There is a place in the middle where modern consumers use both brick-and-mortar stores and ecommerce to reach their goals.
Research is one of the largest crossovers between channels. For online retailers, this means that some of their visitors use their website to read reviews, compare prices and understand features of products they are looking to buy. This accounts for some of the $4 trillion worth of merchandise abandoned in online shopping carts in 2014 alone.
The flip side is the consumer practice of "showrooming." Shoppers go to stores to see what products are like in person and get a better understanding of the look, feel or fit of a product. These consumers then go online to purchase the item.
In-store shoppers also use their phones to check prices before making a purchase. Two-thirds of brick-and-mortar consumers will check prices for an item on their mobile devices before making a purchase in the store.
Leveraging the differences
So where does all this research leave a business that exists primarily in one channel or the other? It provides focus with your merchandising and marketing efforts to ensure you capture the attention of the right customer for the kind of store you are.
If you are a physical store, keep an eye on your prices. Your customers are already comparing you to online retailers. Know where you stand in comparison. If you're more expensive, make sure that you call out the benefits of buying from you, especially those that appeal to the reasons people shop in-store. Things like quick delivery of large items and easy returns may help justify your price.
If you're an online retailer, be sure your website's experience is geared toward finding items quickly and easily. While online shoppers may identify the ability to avoid impulse items as a reason they chose shopping online, it doesn't mean they are immune to it. Suggest complimentary items to the ones they are searching for. Also, have a plan in place to recapture some of that abandoned cart revenue. Emails triggered by abandoned carts can recapture as much as 29 percent of those sales.
Brick-and-mortar retail locations won't be disappearing anytime soon. What you can expect is that physical stores will evolve to better meet the needs of consumers who have the option of shopping online or in-store.
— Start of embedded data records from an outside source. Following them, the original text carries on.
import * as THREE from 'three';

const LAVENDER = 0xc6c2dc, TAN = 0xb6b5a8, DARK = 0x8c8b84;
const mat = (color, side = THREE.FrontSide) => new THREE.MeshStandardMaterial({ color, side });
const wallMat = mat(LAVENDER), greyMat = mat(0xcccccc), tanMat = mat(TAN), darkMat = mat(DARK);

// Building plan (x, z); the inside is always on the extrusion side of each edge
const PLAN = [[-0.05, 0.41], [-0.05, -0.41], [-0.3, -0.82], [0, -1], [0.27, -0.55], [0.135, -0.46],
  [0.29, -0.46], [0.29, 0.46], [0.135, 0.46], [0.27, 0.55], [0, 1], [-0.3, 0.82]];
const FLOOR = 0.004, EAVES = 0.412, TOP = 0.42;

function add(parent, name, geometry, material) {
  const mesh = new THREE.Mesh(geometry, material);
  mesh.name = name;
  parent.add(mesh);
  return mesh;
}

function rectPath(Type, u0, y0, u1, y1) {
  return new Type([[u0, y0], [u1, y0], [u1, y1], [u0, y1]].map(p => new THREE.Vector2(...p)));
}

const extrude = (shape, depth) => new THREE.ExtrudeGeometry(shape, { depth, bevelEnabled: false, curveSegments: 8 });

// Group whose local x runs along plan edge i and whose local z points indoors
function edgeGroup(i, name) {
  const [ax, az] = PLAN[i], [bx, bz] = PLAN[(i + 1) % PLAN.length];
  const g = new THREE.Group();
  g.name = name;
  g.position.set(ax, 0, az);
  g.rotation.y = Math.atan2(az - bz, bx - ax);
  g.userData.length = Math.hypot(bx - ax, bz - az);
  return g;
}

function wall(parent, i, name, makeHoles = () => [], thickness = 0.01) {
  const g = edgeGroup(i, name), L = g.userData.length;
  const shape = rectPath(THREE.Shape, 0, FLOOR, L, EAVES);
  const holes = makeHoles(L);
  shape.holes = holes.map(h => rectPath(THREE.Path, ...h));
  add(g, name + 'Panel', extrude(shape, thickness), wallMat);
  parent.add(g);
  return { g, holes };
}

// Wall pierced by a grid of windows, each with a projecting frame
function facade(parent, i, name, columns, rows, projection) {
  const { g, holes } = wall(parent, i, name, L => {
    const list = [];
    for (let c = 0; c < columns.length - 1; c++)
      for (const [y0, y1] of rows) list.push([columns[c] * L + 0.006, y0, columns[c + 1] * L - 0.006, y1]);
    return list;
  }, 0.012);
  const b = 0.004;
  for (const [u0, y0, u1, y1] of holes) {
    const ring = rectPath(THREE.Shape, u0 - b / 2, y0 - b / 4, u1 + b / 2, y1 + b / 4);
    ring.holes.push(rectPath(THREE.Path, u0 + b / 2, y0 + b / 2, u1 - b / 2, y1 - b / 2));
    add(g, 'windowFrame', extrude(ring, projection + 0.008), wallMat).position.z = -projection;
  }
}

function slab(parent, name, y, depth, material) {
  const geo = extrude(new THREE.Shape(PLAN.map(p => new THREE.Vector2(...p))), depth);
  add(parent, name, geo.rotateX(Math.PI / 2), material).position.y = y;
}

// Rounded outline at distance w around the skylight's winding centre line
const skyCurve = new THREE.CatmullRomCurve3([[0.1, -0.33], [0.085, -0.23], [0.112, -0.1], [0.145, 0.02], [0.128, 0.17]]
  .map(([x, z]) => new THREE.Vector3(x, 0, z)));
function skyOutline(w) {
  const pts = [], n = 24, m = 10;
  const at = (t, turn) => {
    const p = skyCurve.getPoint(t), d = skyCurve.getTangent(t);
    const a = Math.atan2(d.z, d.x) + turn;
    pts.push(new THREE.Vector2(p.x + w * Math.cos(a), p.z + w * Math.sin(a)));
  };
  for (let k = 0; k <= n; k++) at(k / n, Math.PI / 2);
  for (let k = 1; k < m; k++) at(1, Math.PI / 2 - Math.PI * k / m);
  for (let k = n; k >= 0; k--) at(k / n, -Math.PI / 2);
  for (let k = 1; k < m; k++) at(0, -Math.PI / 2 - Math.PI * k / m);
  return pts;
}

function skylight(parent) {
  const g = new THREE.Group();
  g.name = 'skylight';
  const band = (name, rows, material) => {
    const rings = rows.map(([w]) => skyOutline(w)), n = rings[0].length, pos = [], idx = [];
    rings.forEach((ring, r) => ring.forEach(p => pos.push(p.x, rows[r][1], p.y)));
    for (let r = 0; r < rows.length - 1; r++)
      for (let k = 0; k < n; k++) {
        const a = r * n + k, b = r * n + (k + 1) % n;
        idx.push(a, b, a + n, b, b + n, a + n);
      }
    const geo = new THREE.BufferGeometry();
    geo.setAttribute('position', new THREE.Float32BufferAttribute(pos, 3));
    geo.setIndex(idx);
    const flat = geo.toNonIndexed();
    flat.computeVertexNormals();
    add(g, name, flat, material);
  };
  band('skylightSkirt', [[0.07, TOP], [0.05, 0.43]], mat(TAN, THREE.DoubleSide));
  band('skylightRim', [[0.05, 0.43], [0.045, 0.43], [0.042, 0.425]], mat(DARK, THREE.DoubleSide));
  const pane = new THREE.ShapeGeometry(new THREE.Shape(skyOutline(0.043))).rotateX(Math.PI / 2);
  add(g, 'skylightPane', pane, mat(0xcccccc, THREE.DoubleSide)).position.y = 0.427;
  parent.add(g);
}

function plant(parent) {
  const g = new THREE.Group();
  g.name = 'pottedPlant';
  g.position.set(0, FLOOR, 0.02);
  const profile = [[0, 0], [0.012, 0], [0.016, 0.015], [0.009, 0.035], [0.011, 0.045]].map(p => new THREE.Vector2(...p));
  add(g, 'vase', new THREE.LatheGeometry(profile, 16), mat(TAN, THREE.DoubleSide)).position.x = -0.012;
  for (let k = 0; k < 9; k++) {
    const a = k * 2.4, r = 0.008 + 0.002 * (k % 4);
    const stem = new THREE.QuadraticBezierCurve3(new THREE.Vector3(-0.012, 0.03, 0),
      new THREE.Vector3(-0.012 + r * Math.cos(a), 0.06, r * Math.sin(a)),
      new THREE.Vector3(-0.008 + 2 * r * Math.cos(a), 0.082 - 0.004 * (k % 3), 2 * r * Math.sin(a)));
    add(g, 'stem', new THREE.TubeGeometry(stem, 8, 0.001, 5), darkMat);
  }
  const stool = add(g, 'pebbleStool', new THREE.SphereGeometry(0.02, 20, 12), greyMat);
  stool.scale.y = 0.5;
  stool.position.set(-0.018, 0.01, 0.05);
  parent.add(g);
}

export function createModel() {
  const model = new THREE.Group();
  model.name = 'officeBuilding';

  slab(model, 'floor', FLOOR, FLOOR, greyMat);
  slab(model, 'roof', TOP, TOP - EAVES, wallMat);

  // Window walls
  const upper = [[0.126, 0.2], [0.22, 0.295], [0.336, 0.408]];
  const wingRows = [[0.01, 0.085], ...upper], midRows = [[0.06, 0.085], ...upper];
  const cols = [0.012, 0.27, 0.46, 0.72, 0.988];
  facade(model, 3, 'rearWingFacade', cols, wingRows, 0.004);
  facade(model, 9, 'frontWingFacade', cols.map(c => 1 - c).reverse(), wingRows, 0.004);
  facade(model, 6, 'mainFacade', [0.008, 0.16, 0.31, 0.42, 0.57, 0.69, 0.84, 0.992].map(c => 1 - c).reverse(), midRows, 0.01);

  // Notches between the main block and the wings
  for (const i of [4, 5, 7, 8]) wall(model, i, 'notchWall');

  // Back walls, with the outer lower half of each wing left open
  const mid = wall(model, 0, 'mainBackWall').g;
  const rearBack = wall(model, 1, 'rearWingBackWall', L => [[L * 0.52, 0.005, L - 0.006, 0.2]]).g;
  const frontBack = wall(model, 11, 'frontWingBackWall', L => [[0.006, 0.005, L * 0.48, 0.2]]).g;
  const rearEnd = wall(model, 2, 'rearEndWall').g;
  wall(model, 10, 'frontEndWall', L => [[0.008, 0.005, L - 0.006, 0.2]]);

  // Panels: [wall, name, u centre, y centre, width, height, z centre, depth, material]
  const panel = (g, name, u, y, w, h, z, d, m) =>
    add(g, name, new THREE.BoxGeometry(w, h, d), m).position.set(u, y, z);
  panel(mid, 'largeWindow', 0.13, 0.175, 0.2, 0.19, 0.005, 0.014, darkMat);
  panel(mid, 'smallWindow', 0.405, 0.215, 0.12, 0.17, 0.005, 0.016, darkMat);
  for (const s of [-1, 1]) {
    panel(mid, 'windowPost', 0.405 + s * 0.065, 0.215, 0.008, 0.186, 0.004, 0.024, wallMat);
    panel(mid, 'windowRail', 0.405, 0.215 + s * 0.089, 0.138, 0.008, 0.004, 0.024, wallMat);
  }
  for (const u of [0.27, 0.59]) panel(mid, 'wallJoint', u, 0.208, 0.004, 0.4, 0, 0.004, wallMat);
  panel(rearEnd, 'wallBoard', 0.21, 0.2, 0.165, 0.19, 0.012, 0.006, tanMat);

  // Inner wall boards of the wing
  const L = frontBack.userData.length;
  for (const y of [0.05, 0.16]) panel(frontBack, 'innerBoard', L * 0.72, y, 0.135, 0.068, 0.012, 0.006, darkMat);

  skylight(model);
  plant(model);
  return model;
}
To stay relevant, stores in both channels should understand the reasons consumers choose to shop with them, and then ensure that they cater to those consumer needs with their offerings, features and pricing.